Segment Start: SUPPLIED RECORDS

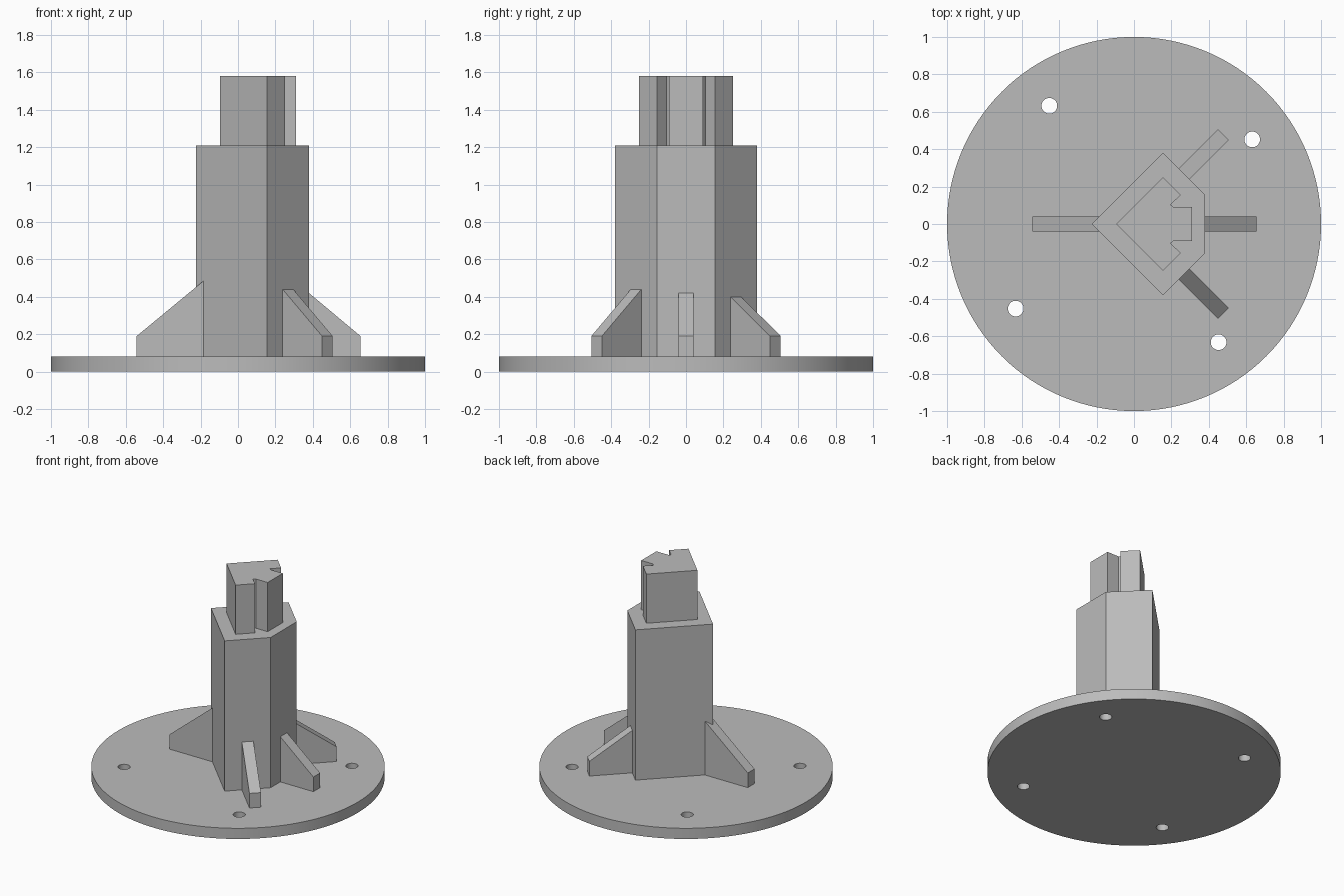
import bpy, bmesh
from math import radians, cos, sin, pi
from mathutils import Matrix, Vector

cube = bpy.data.objects.get("Cube")
if cube:
    bpy.data.objects.remove(cube, do_unlink=True)

grey = bpy.data.materials.new("plain grey")
grey.use_nodes = True
colour = (0.5, 0.5, 0.5, 1)
grey.diffuse_color = colour
grey.node_tree.nodes["Principled BSDF"].inputs["Base Color"].default_value = colour


def prism(name, loops, low, high, matrix=None):
    """Extrude a flat outline (first loop) with holes (other loops) from low to high."""
    bm = bmesh.new()
    edges = []
    for loop in loops:
        verts = [bm.verts.new((x, y, low)) for x, y in loop]
        edges += [bm.edges.new((a, b)) for a, b in zip(verts, verts[1:] + verts[:1])]
    bmesh.ops.triangle_fill(bm, edges=edges, use_beauty=True, use_dissolve=False)
    extruded = bmesh.ops.extrude_face_region(bm, geom=bm.faces[:], use_keep_orig=True)
    top = [v for v in extruded["geom"] if isinstance(v, bmesh.types.BMVert)]
    bmesh.ops.translate(bm, verts=top, vec=Vector((0, 0, high - low)))
    if matrix:
        bm.transform(matrix)
    bmesh.ops.recalc_face_normals(bm, faces=bm.faces[:])
    mesh = bpy.data.meshes.new(name)
    bm.to_mesh(mesh)
    bm.free()
    mesh.materials.append(grey)
    obj = bpy.data.objects.new(name, mesh)
    bpy.context.collection.objects.link(obj)
    return obj


def circle(cx, cy, r, n):
    return [(cx + r * cos(2 * pi * i / n), cy + r * sin(2 * pi * i / n)) for i in range(n)]


def mirrored(half):
    """Complete an outline that is symmetric about the x axis."""
    return half + [(x, -y) for x, y in reversed(half) if y]


# Round base plate with four bolt holes
BASE_TOP = 0.08
angles = [radians(35.6 + 90 * k) for k in range(4)]
holes = [circle(0.777 * cos(a), 0.777 * sin(a), 0.042, 32) for a in angles]
plate = prism("base_plate", [circle(0, 0, 1, 128)] + holes, 0, BASE_TOP)
bpy.ops.object.select_all(action="DESELECT")
plate.select_set(True)
bpy.context.view_layer.objects.active = plate
bpy.ops.object.shade_smooth_by_angle(angle=radians(30))

# Five-sided column and the notched key on top of it
column = mirrored([(-0.225, 0), (0.155, 0.38), (0.38, 0.155)])
prism("column", [column], BASE_TOP, 1.21)
key = mirrored([(-0.095, 0), (0.155, 0.25), (0.25, 0.155), (0.195, 0.103),
                (0.212, 0.09), (0.31, 0.09)])
prism("top_key", [key], 1.21, 1.58)

# Sloped ribs: direction, inner radius, outer radius, height at the column
TIP = 0.19
ribs = {
    "left_rib": (0, 0.38, 0.655, 0.42),
    "back_left_rib": (45, 0.378, 0.676, 0.40),
    "right_rib": (180, 0.185, 0.542, 0.485),
    "front_left_rib": (-45, 0.378, 0.676, 0.44),
}
for name, (angle, inner, outer, height) in ribs.items():
    sunk = inner - 0.05
    sunk_height = height + 0.05 * (height - TIP) / (outer - inner)
    side = [(sunk, BASE_TOP), (outer, BASE_TOP), (outer, TIP), (sunk, sunk_height)]
    turn = Matrix.Rotation(radians(angle), 4, "Z") @ Matrix.Rotation(radians(90), 4, "X")
    prism(name, [side], -0.04, 0.04, turn)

Segment End: SUPPLIED RECORDS

**PROBLEM REQUIREMENTS**
Reproduce every entry exactly; images stay out.

**ANSWER BOX**
import bpy, bmesh
from math import radians, cos, sin, pi
from mathutils import Matrix, Vector

cube = bpy.data.objects.get("Cube")
if cube:
    bpy.data.objects.remove(cube, do_unlink=True)

grey = bpy.data.materials.new("plain grey")
grey.use_nodes = True
colour = (0.5, 0.5, 0.5, 1)
grey.diffuse_color = colour
grey.node_tree.nodes["Principled BSDF"].inputs["Base Color"].default_value = colour


def prism(name, loops, low, high, matrix=None):
    """Extrude a flat outline (first loop) with holes (other loops) from low to high."""
    bm = bmesh.new()
    edges = []
    for loop in loops:
        verts = [bm.verts.new((x, y, low)) for x, y in loop]
        edges += [bm.edges.new((a, b)) for a, b in zip(verts, verts[1:] + verts[:1])]
    bmesh.ops.triangle_fill(bm, edges=edges, use_beauty=True, use_dissolve=False)
    extruded = bmesh.ops.extrude_face_region(bm, geom=bm.faces[:], use_keep_orig=True)
    top = [v for v in extruded["geom"] if isinstance(v, bmesh.types.BMVert)]
    bmesh.ops.translate(bm, verts=top, vec=Vector((0, 0, high - low)))
    if matrix:
        bm.transform(matrix)
    bmesh.ops.recalc_face_normals(bm, faces=bm.faces[:])
    mesh = bpy.data.meshes.new(name)
    bm.to_mesh(mesh)
    bm.free()
    mesh.materials.append(grey)
    obj = bpy.data.objects.new(name, mesh)
    bpy.context.collection.objects.link(obj)
    return obj


def circle(cx, cy, r, n):
    return [(cx + r * cos(2 * pi * i / n), cy + r * sin(2 * pi * i / n)) for i in range(n)]


def mirrored(half):
    """Complete an outline that is symmetric about the x axis."""
    return half + [(x, -y) for x, y in reversed(half) if y]


# Round base plate with four bolt holes
BASE_TOP = 0.08
angles = [radians(35.6 + 90 * k) for k in range(4)]
holes = [circle(0.777 * cos(a), 0.777 * sin(a), 0.042, 32) for a in angles]
plate = prism("base_plate", [circle(0, 0, 1, 128)] + holes, 0, BASE_TOP)
bpy.ops.object.select_all(action="DESELECT")
plate.select_set(True)
bpy.context.view_layer.objects.active = plate
bpy.ops.object.shade_smooth_by_angle(angle=radians(30))

# Five-sided column and the notched key on top of it
column = mirrored([(-0.225, 0), (0.155, 0.38), (0.38, 0.155)])
prism("column", [column], BASE_TOP, 1.21)
key = mirrored([(-0.095, 0), (0.155, 0.25), (0.25, 0.155), (0.195, 0.103),
                (0.212, 0.09), (0.31, 0.09)])
prism("top_key", [key], 1.21, 1.58)

# Sloped ribs: direction, inner radius, outer radius, height at the column
TIP = 0.19
ribs = {
    "left_rib": (0, 0.38, 0.655, 0.42),
    "back_left_rib": (45, 0.378, 0.676, 0.40),
    "right_rib": (180, 0.185, 0.542, 0.485),
    "front_left_rib": (-45, 0.378, 0.676, 0.44),
}
for name, (angle, inner, outer, height) in ribs.items():
    sunk = inner - 0.05
    sunk_height = height + 0.05 * (height - TIP) / (outer - inner)
    side = [(sunk, BASE_TOP), (outer, BASE_TOP), (outer, TIP), (sunk, sunk_height)]
    turn = Matrix.Rotation(radians(angle), 4, "Z") @ Matrix.Rotation(radians(90), 4, "X")
    prism(name, [side], -0.04, 0.04, turn)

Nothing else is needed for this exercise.